Posted: February 6th, 2012 9:29am
$2.5 million to upgrade Highway 101 around Smith River
The main transportation artery of the North Coast is getting some safety improvements thanks to the United States Department of Transportation.
Today, Congressional Representative Mike Thompson (Dem. – St. Helena) announced the awarding of a $2.5 million grant through the DOTs Tiger III program to the Smith River Rancheria of Del Norte County. These funds will be used to make roadway safety improvements along Highway 101.
“This grant will improve our road safety and strengthen our economy by putting people back to work renovating out-of-date infrastructure,” Thomp-son stated in a release. “Anyone who has driven along Highway 101 through the Rancheria knows these improvements are long overdue, and I will keep fighting for these smart investments that rebuild our crumbling infrastructure, create jobs, and most important, keeps people safe.”
According to Thompson’s Communications Director, Austin Vevurka, these upgrades will reduce traffic-related injuries by improving walking and bi-cycling safety along 1.3 miles of the highway within the ancestral lands of the Smith River Rancheria; these will include stamped shoulder treat-ments, new signage and lighting to promote traffic calming.
“We are so happy and excited about this announcement,” Smith River tribal chair Kara Brundin-Miller stat-ed. “We view the tribe as a key part of this community and we believe this grant will help make this high-way safer for everyone.

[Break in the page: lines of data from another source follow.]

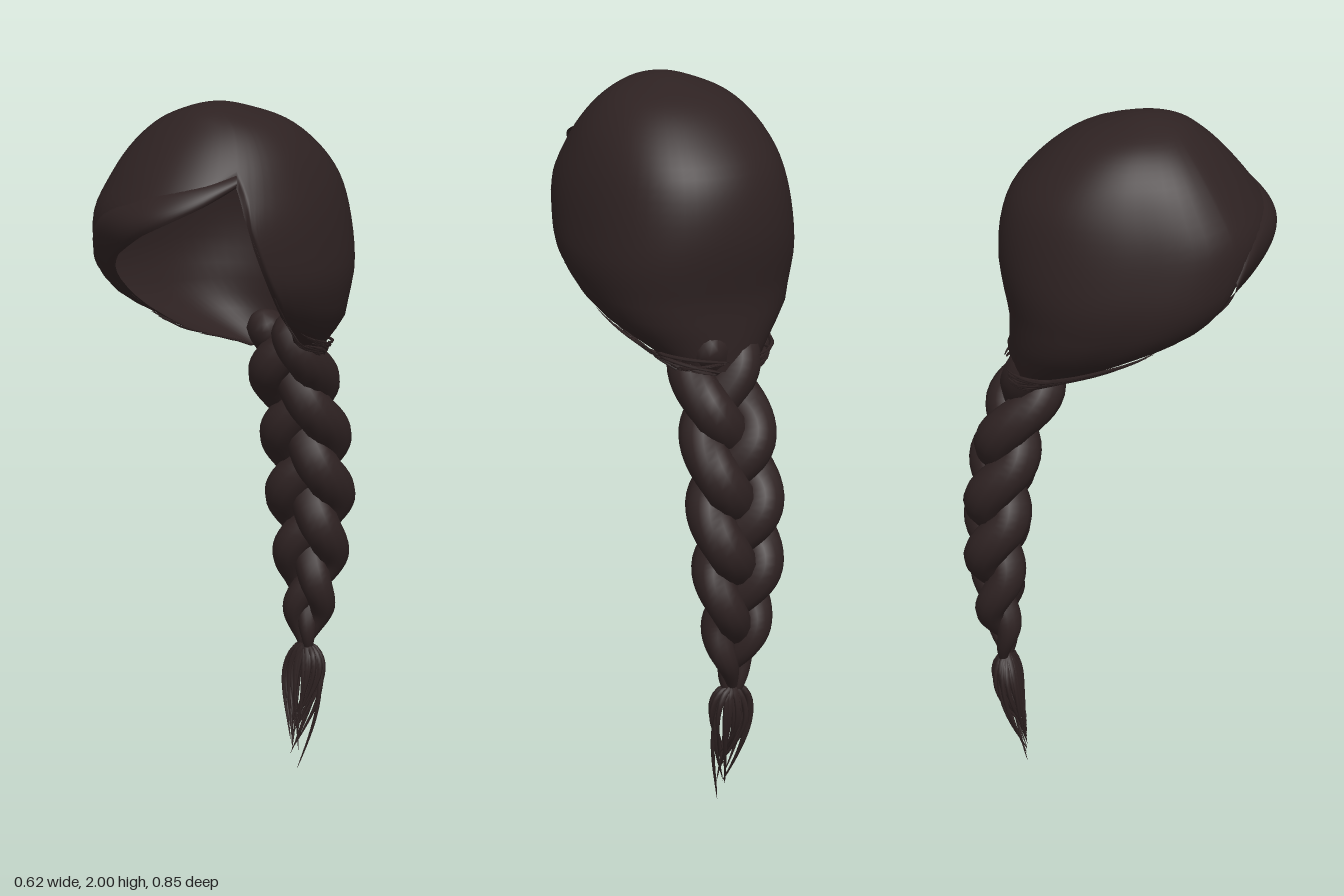
import * as THREE from 'three';
import { mergeVertices, mergeGeometries } from 'three/addons/utils/BufferGeometryUtils.js';

const { lerp, smoothstep } = THREE.MathUtils;
const RAD = Math.PI / 180;

// Smooth lookup of one column in a table whose first column rises
function look(table, x, col) {
  const n = table.length - 1;
  x = Math.min(Math.max(x, table[0][0]), table[n][0]);
  let i = 0;
  while (i < n - 1 && x > table[i + 1][0]) i++;
  const slope = (j) => {
    const a = table[Math.max(j - 1, 0)], b = table[Math.min(j + 1, n)];
    return (b[col] - a[col]) / (b[0] - a[0]);
  };
  const p = table[i], q = table[i + 1], h = q[0] - p[0], t = (x - p[0]) / h;
  const t2 = t * t, t3 = t2 * t;
  return (2 * t3 - 3 * t2 + 1) * p[col] + (t3 - 2 * t2 + t) * h * slope(i)
    + (3 * t2 - 2 * t3) * q[col] + (t3 - t2) * h * slope(i + 1);
}

function linear(table, x) {
  let i = 0;
  while (i < table.length - 2 && x > table[i + 1][0]) i++;
  const [a, b] = [table[i], table[i + 1]];
  return lerp(a[1], b[1], Math.min(Math.max((x - a[0]) / (b[0] - a[0]), 0), 1));
}

// Grid surface from a point rule, welded so that it shades smoothly
function surface(rows, cols, point) {
  const pos = [], idx = [];
  for (let r = 0; r <= rows; r++) for (let c = 0; c <= cols; c++) pos.push(...point(r, c));
  for (let r = 0; r < rows; r++) for (let c = 0; c < cols; c++) {
    const a = r * (cols + 1) + c, b = a + cols + 1;
    idx.push(a, b, a + 1, a + 1, b, b + 1);
  }
  let g = new THREE.BufferGeometry();
  g.setAttribute('position', new THREE.Float32BufferAttribute(pos, 3));
  g.setIndex(idx);
  g = mergeVertices(g, 1e-5);
  g.computeVertexNormals();
  return g;
}

// Tapered lock of hair along a path
function lock(path, radius, steps, sides) {
  const frames = [];
  for (let i = 0; i <= steps; i++) {
    const t = i / steps;
    const tangent = path(t + 0.005).sub(path(t - 0.005)).normalize();
    const ref = Math.abs(tangent.z) > 0.9 ? new THREE.Vector3(1, 0, 0) : new THREE.Vector3(0, 0, 1);
    const n = tangent.clone().cross(ref).normalize();
    frames.push({ p: path(t), n, b: n.clone().cross(tangent), r: radius(t) });
  }
  return surface(steps, sides, (i, j) => {
    const { p, n, b, r } = frames[i], a = ((j % sides) / sides) * Math.PI * 2;
    return p.clone().addScaledVector(n, r * Math.cos(a)).addScaledVector(b, r * Math.sin(a)).toArray();
  });
}

// Head sections: height, half width, back z, front z
const sections = [
  [2.0, 0, 0.09, 0.09], [1.985, 0.08, 0, 0.18], [1.95, 0.16, -0.1, 0.235],
  [1.88, 0.228, -0.198, 0.31], [1.8, 0.268, -0.268, 0.375], [1.72, 0.292, -0.297, 0.42],
  [1.62, 0.306, -0.305, 0.405], [1.54, 0.308, -0.295, 0.36], [1.46, 0.285, -0.28, 0.27],
  [1.4, 0.255, -0.28, 0.17], [1.34, 0.198, -0.286, 0.06], [1.3, 0.155, -0.291, -0.06],
  [1.27, 0.12, -0.288, -0.13], [1.24, 0.1, -0.288, -0.15],
].map(([y, ...rest]) => [Math.sqrt(2 - y), ...rest]);

// Hairline: angle from the front towards the left, height of the edge
const hairline = [
  [-180, 1.27], [-100, 1.275], [-80, 1.3], [-62, 1.33], [-51, 1.36], [-48, 1.4], [-46, 1.47],
  [-43, 1.53], [-35, 1.58], [-24, 1.625], [-14, 1.655], [0, 1.7], [14, 1.735], [30, 1.775],
  [46, 1.82], [50, 1.77], [53, 1.72], [56, 1.6], [58, 1.5], [59.5, 1.42], [61, 1.36],
  [67, 1.325], [80, 1.3], [100, 1.275], [180, 1.27],
];

// Point on the head, fuller at the back corners and under the swept fringe
function headPoint(angle, y, off = 0) {
  const u = Math.sqrt(Math.max(2 - y, 0));
  const w = look(sections, u, 1), zb = look(sections, u, 2), zf = look(sections, u, 3);
  const s = Math.sin(angle * RAD), c = Math.cos(angle * RAD);
  const back = s < 0 ? 0.01 : 0.018, front = s < 0 ? 0.05 * s * s : 0;
  const fade = smoothstep(y - linear(hairline, angle), 0, 0.14) * (w / 0.3) ** 2;
  off += (c < 0 ? back : front) * Math.sin(2 * angle * RAD) ** 2 * fade;
  return [(w + off) * s, y, (zf + zb) / 2 + ((zf - zb) / 2 + off) * c];
}

// Column angles, closer together where the hairline is steep
const angles = [-180];
for (let i = 1; i < hairline.length; i++) {
  const a = hairline[i - 1][0], b = hairline[i][0], n = Math.max(2, Math.ceil((b - a) / 6));
  for (let k = 1; k <= n; k++) angles.push(lerp(a, b, k / n));
}

export function createModel() {
  const model = new THREE.Group();
  const hair = new THREE.MeshStandardMaterial({ color: 0x2e2222, side: THREE.DoubleSide });
  hair.name = 'dark brown hair';
  let seed = 7;
  const rand = (a, b) => {
    seed = (seed * 16807) % 2147483647;
    return lerp(a, b, seed / 2147483647);
  };
  const add = (name, geometry, parent = model) => {
    const mesh = new THREE.Mesh(geometry, hair);
    mesh.name = name;
    parent.add(mesh);
  };

  // Cap of hair, open at the face, its rim rolled slightly inwards
  const rows = 30;
  add('hairCap', surface(rows, angles.length - 1, (r, c) => {
    const a = angles[c], t = r / rows, u = t * Math.sqrt(2 - linear(hairline, a));
    return headPoint(a, 2 - u * u, -0.012 * smoothstep(t, 0.9, 1));
  }));

  // Swept fringe lying over the cap
  add('fringe', surface(10, 36, (r, c) => {
    const a = lerp(-46, 46, c / 36), t = r / 10, edge = linear(hairline, a);
    const depth = lerp(0.17, 0.03, c / 36);
    return headPoint(a, edge + depth * (1 - t) - 0.006, 0.014 * Math.sin(Math.PI * t) ** 0.6 - 0.004);
  }));

  // Fine strands running along both lower rims to the nape
  const wisps = [];
  for (const side of [-1, 1]) for (let i = 0; i < 14; i++) {
    const a0 = rand(44, 66) + (side > 0 ? 10 : 0), a1 = rand(120, 178);
    const h0 = rand(-0.012, 0.07), h1 = rand(-0.02, 0.04), off = rand(0.001, 0.008);
    wisps.push(lock((t) => {
      const a = side * lerp(a0, a1, t);
      return new THREE.Vector3(...headPoint(a, linear(hairline, a) + lerp(h0, h1, t), off));
    }, (t) => 0.005 * Math.sqrt(Math.max(0, Math.sin(Math.PI * t))), 24, 4));
  }
  add('rimStrands', mergeGeometries(wisps));

  // Three strand braid: height, centre z, fullness
  const top = 1.38, bottom = 0.35;
  const spine = [
    [bottom, -0.31, 0.16], [0.42, -0.312, 0.4], [0.5, -0.322, 0.64], [0.65, -0.33, 0.86],
    [0.8, -0.328, 1], [1.0, -0.303, 1.02], [1.15, -0.262, 1], [1.25, -0.215, 0.98], [top, -0.2, 0.92],
  ];
  const braid = new THREE.Group();
  braid.name = 'braid';
  model.add(braid);
  for (let k = 0; k < 3; k++) {
    const path = (t) => {
      const y = lerp(top, bottom, t), s = look(spine, y, 2);
      const p = ((1.24 - y) / 0.55 + 0.25 + k / 3) * Math.PI * 2;
      return new THREE.Vector3(0.02 + 0.073 * s * Math.sin(p), y, look(spine, y, 1) + 0.036 * s * Math.sin(2 * p));
    };
    const radius = (t) => 0.06 * look(spine, lerp(top, bottom, t), 2) * Math.sqrt(Math.min(1, t / 0.04));
    add('braidStrand', lock(path, radius, 80, 12), braid);
  }

  // Loose tuft below the braid, swelling and then gathering to a point
  const tuft = [];
  for (let i = 0; i < 26; i++) {
    const a = i * 2.4, spread = rand(0.7, 1), end = i === 0 ? 0 : rand(0.03, 0.16);
    const bulge = rand(0.55, 0.75), tx = rand(-0.015, 0.015);
    tuft.push(lock((t) => {
      const f = Math.sin(Math.PI * Math.min(1, Math.max(0, t)) ** bulge) * spread;
      return new THREE.Vector3(
        0.02 + 0.068 * f * Math.cos(a) + tx * t, lerp(0.375, end, t),
        lerp(-0.31, -0.255, t * t) + 0.042 * f * Math.sin(a));
    }, (t) => 0.009 * (1 - t) ** 0.7 + 0.0005, 16, 5));
  }
  add('tuft', mergeGeometries(tuft));

  return model;
}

We express our thanks to Congressman Thompson for his tireless efforts on behalf of this project.”
This project was the fruit of a year-long regional planning process between the tribe, the Federal Highway Administration, Caltrans and the Del Norte Local Transportation Commission — the first of its kind between a Native American tribe with DOT.
Construction is expected to commence in the coming months, as funding has already started to be dis-pensed to the Rancheria by Caltrans.

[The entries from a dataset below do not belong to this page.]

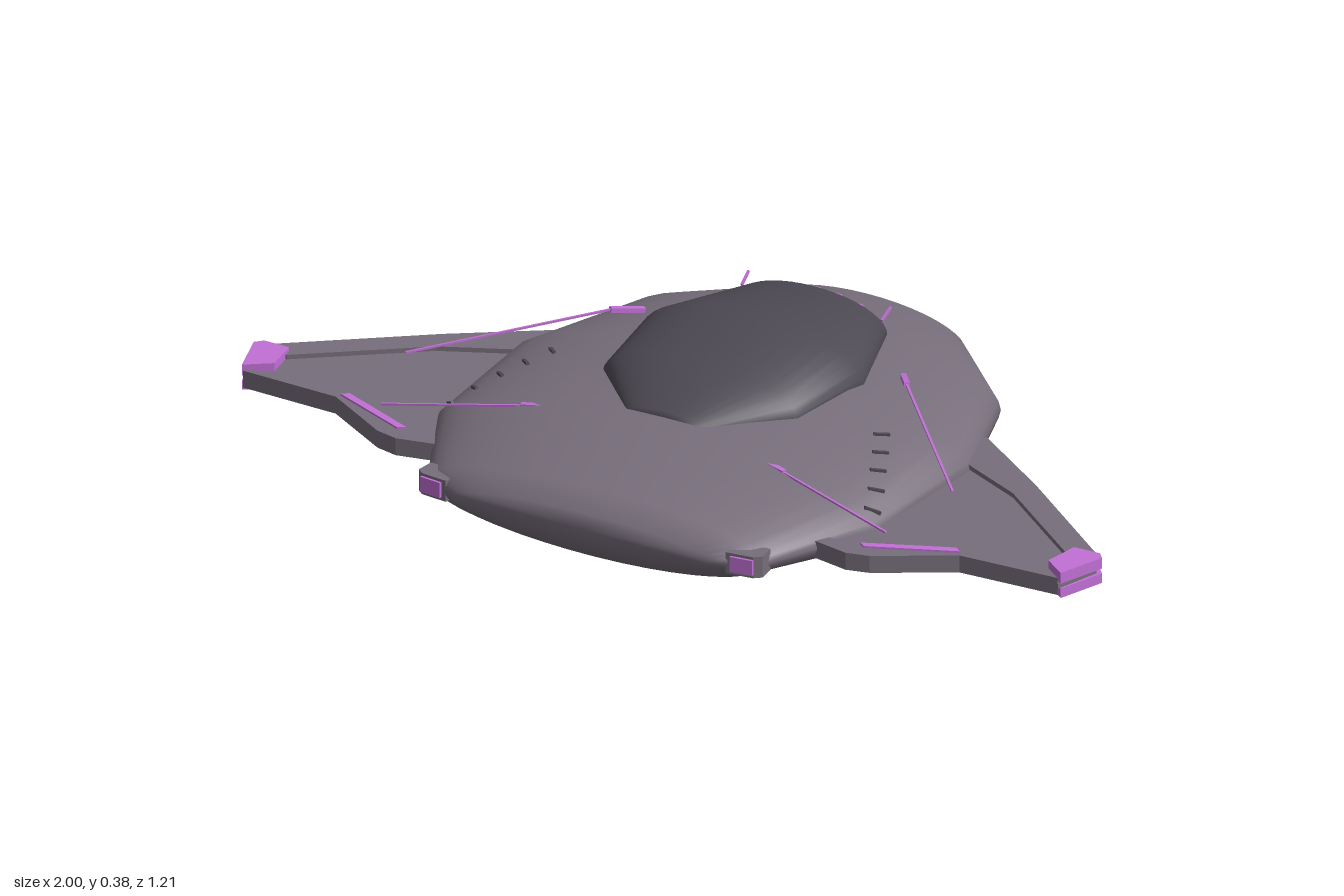
import * as THREE from 'three';

const mat = (name, color) => {
  const m = new THREE.MeshStandardMaterial({ color });
  m.name = name;
  return m;
};

// Closed loft of ellipses: each section is [z, halfWidth, centreY, halfHeight], from front to back
function loft(sections, n = 40) {
  const pos = [], idx = [];
  for (const [z, w, cy, h] of sections) {
    for (let j = 0; j < n; j++) {
      const a = (j / n) * Math.PI * 2;
      pos.push(w * Math.cos(a), cy + h * Math.sin(a), z);
    }
  }
  for (let i = 0; i < sections.length - 1; i++) {
    for (let j = 0; j < n; j++) {
      const k = (j + 1) % n, a = i * n, b = a + n;
      idx.push(a + j, b + j, b + k, a + j, b + k, a + k);
    }
  }
  const last = sections.length - 1, c = pos.length / 3;
  pos.push(0, sections[0][2], sections[0][0], 0, sections[last][2], sections[last][0]);
  for (let j = 0; j < n; j++) {
    const k = (j + 1) % n;
    idx.push(c, j, k, c + 1, last * n + k, last * n + j);
  }
  const g = new THREE.BufferGeometry();
  g.setAttribute('position', new THREE.Float32BufferAttribute(pos, 3));
  g.setIndex(idx);
  g.computeVertexNormals();
  return g;
}

// Horizontal plate from an outline of [x, z] points, between heights y0 and y1
function plate(points, y0, y1, side) {
  const shape = new THREE.Shape(points.map(([x, z]) => new THREE.Vector2(x * side, z)));
  const g = new THREE.ExtrudeGeometry(shape, { depth: y1 - y0, bevelEnabled: false });
  return g.rotateX(Math.PI / 2).translate(0, y1, 0);
}

export function createModel() {
  const hull = mat('hull grey', 0x776e7b);
  const dark = mat('canopy grey', 0x4d4953);
  const purple = mat('purple light', 0xc070d4);
  const red = mat('engine red', 0xd2553a);
  const model = new THREE.Group();

  const add = (name, geometry, material, parent = model) => {
    const m = new THREE.Mesh(geometry, material);
    m.name = name;
    parent.add(m);
    return m;
  };

  // Slim bar between two points
  const bar = (name, a, b, width, height, material, parent) => {
    const p = new THREE.Vector3(...a), q = new THREE.Vector3(...b);
    const m = add(name, new THREE.BoxGeometry(width, height, p.distanceTo(q)), material, parent);
    m.position.copy(p).add(q).multiplyScalar(0.5);
    m.lookAt(q);
    return m;
  };

  // Main hull
  const sections = [
    [0.605, 0.3, 0.165, 0.037], [0.55, 0.395, 0.158, 0.077], [0.3, 0.52, 0.162, 0.118],
    [-0.03, 0.54, 0.162, 0.133], [-0.32, 0.44, 0.162, 0.118], [-0.525, 0.235, 0.163, 0.071],
    [-0.607, 0.05, 0.155, 0.025],
  ];
  add('hull', loft(sections), hull);

  // Height of the hull's upper surface
  const hullTop = (x, z) => {
    const i = Math.max(1, sections.findIndex((s) => s[0] <= z));
    const p = sections[i - 1], q = sections[i], t = (p[0] - z) / (p[0] - q[0]);
    const [, w, cy, h] = p.map((v, k) => v + (q[k] - v) * t);
    return cy + h * Math.sqrt(Math.max(0, 1 - (x / w) ** 2));
  };

  // Canopy dome
  add('canopy', loft([
    [0.275, 0.095, 0.27, 0.025], [0.13, 0.23, 0.27, 0.085], [-0.078, 0.262, 0.27, 0.108],
    [-0.315, 0.175, 0.27, 0.066], [-0.39, 0.02, 0.265, 0.006],
  ]), dark);

  // Row of small slits across the back of the canopy
  for (let i = -2; i <= 2; i++) {
    const x = i * 0.05;
    const y = 0.27 + 0.055 * Math.sqrt(1 - (x / 0.15) ** 2);
    add('canopySlit', new THREE.BoxGeometry(0.02, 0.006, 0.006), purple).position.set(x, y, -0.328);
  }

  // Belly engine: neck, rim and shallow glowing dome
  add('engineNeck', new THREE.CylinderGeometry(0.13, 0.13, 0.03, 40), dark).position.set(0, 0.035, 0.04);
  const rim = [[0.135, 0.013], [0.155, 0.011], [0.168, 0.016], [0.168, 0.023], [0.155, 0.027], [0, 0.027]];
  add('engineRim', new THREE.LatheGeometry(rim.map((p) => new THREE.Vector2(...p)), 40), hull)
    .position.z = 0.04;
  const dome = [[0, 0], [0.06, 0.002], [0.11, 0.007], [0.14, 0.014]];
  add('engineGlow', new THREE.LatheGeometry(dome.map((p) => new THREE.Vector2(...p)), 40), red)
    .position.z = 0.04;

  for (const s of [1, -1]) {
    const wing = new THREE.Group();
    wing.name = s > 0 ? 'leftWing' : 'rightWing';
    model.add(wing);

    // Wing panel
    add('wingPanel', plate([[0.3, -0.15], [0.5, -0.14], [0.95, 0.2], [0.975, 0.22], [0.95, 0.325],
      [0.73, 0.335], [0.53, 0.43], [0.3, 0.38]], 0.145, 0.168, s), hull, wing);

    // Paired rails along the leading edge, with a dark strip between
    const rail = [[0.42, -0.16], [0.5, -0.165], [0.7, -0.022], [0.985, 0.205], [0.92, 0.225], [0.68, 0.035], [0.42, -0.09]];
    add('upperRail', plate(rail, 0.162, 0.178, s), hull, wing);
    add('lowerRail', plate(rail, 0.133, 0.15, s), hull, wing);
    add('railGap', plate([[0.42, -0.15], [0.5, -0.15], [0.96, 0.2], [0.9, 0.24], [0.42, -0.08]], 0.15, 0.162, s), dark, wing);

    // Trailing edge beam with its light strip
    add('trailingBeam', plate([[0.4, 0.39], [0.5, 0.405], [0.72, 0.31], [0.94, 0.315], [0.96, 0.33],
      [0.735, 0.34], [0.58, 0.435], [0.53, 0.447], [0.4, 0.42]], 0.138, 0.176, s), hull, wing);
    add('trailingLight', plate([[0.535, 0.397], [0.715, 0.318], [0.73, 0.33], [0.55, 0.408]], 0.17, 0.18, s), purple, wing);

    // Wing tip: two light blocks around a grey core
    const tip = [[0.925, 0.205], [0.985, 0.203], [1, 0.22], [0.965, 0.325], [0.912, 0.285]];
    add('upperTipLight', plate(tip, 0.162, 0.186, s), purple, wing);
    add('lowerTipLight', plate(tip, 0.13, 0.151, s), purple, wing);
    add('tipCore', plate([[0.92, 0.21], [0.98, 0.21], [0.99, 0.225], [0.96, 0.328], [0.92, 0.32]], 0.151, 0.162, s), hull, wing);

    // Long thin antennae with thicker roots
    bar('rearAntenna', [s * 0.645, 0.246, 0.215], [s * 0.34, 0.287, -0.11], 0.005, 0.004, purple);
    bar('rearAntennaRoot', [s * 0.35, 0.286, -0.1], [s * 0.305, 0.272, -0.16], 0.012, 0.01, purple);
    bar('frontAntenna', [s * 0.595, 0.216, 0.395], [s * 0.3, 0.252, 0.318], 0.005, 0.004, purple);
    bar('frontAntennaRoot', [s * 0.31, 0.251, 0.32], [s * 0.245, 0.257, 0.305], 0.012, 0.01, purple);

    // Pin beside the back of the canopy
    bar('canopyPin', [s * 0.165, 0.3, -0.31], [s * 0.168, 0.318, -0.342], 0.005, 0.005, purple);

    // Curved row of vents on the shoulder
    for (const [x, z] of [[0.388, 0.065], [0.418, 0.12], [0.445, 0.175], [0.473, 0.23], [0.497, 0.285]]) {
      const x0 = x - 0.012, x1 = x + 0.012;
      bar('vent', [s * x0, hullTop(x0, z + 0.012), z + 0.012], [s * x1, hullTop(x1, z - 0.012), z - 0.012],
        0.007, 0.008, dark);
    }

    // Nose lamp: grey housing with a light on the front
    add('lampHousing', plate([[0.32, 0.53], [0.4, 0.525], [0.405, 0.565], [0.39, 0.578], [0.33, 0.585]],
      0.138, 0.185, s), hull);
    const lamp = add('lampLight', new THREE.BoxGeometry(0.05, 0.034, 0.009), purple);
    lamp.position.set(s * 0.366, 0.162, 0.582);
    lamp.rotation.y = s * 0.12;
  }

  return model;
}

The Smith River Rancheria, one of the homes of the Tolowa Tribe, was originally established in 1908, and has grown to more than 500 acres in territory. Many of its 1,200 members live in southern Oregon and northern California, and the section of Highway 101 to be improved runs through the heart of the Ranche-ria, in close proximity to the tribe’s medical clinic, Head Start facility, cultural center and other heavily visit-ed areas. The grant makers hope these highway improvements will increase economic opportunity in the region.